→ **Work to complete**
Every line below that has the string "data" needs to be copied.

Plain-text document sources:
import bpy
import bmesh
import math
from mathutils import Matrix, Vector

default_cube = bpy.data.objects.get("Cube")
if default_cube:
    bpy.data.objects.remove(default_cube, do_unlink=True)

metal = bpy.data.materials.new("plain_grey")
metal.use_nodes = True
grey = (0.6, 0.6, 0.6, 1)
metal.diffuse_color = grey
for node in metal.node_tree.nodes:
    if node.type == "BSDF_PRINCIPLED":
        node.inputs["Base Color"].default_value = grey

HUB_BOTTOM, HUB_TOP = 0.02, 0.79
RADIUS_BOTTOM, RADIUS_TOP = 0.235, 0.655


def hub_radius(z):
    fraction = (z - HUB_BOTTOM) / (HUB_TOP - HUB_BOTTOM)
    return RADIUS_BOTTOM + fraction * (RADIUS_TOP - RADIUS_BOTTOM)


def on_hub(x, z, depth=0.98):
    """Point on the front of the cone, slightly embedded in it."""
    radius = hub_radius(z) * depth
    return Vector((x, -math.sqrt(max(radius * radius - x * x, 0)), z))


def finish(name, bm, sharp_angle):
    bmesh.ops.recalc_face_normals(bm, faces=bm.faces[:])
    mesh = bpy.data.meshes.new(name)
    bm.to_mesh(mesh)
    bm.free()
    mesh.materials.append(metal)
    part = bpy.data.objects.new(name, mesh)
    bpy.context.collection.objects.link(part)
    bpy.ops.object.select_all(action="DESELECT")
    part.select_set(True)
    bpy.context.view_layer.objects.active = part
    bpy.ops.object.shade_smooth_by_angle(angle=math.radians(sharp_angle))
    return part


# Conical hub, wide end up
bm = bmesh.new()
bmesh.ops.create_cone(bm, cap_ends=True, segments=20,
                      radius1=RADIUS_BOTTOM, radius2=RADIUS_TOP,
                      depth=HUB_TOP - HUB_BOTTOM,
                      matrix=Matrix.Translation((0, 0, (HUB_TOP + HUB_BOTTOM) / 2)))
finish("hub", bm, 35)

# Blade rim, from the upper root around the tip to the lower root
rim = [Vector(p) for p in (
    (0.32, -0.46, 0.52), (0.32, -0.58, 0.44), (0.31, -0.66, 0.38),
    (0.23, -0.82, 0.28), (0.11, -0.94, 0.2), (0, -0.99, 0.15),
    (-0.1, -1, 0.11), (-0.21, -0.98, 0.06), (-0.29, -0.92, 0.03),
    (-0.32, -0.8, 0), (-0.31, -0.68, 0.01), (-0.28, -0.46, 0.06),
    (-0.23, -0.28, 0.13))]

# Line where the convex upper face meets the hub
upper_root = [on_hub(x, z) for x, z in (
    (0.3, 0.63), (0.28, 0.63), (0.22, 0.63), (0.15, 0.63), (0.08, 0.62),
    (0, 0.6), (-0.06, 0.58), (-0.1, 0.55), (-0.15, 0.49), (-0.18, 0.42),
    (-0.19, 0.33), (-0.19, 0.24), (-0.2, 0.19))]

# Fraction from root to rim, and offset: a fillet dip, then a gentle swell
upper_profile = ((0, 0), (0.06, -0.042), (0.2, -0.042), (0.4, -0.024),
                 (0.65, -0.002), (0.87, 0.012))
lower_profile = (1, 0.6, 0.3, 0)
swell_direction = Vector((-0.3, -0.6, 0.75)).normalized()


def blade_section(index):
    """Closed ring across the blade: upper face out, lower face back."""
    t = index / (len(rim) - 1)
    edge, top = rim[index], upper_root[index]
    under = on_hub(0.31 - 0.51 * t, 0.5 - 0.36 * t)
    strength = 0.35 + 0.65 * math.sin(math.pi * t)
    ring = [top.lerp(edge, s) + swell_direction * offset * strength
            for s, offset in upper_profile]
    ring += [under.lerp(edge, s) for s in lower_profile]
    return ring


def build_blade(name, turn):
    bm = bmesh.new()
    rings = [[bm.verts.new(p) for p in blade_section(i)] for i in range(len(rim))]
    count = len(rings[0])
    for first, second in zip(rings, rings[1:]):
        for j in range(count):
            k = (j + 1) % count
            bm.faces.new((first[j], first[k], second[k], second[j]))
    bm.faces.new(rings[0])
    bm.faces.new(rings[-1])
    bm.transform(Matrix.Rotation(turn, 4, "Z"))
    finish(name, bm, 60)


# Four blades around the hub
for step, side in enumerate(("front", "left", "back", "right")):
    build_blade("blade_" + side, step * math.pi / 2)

→ **Completed task**
default_cube = bpy.data.objects.get("Cube")
    bpy.data.objects.remove(default_cube, do_unlink=True)
metal = bpy.data.materials.new("plain_grey")
    mesh = bpy.data.meshes.new(name)
    part = bpy.data.objects.new(name, mesh)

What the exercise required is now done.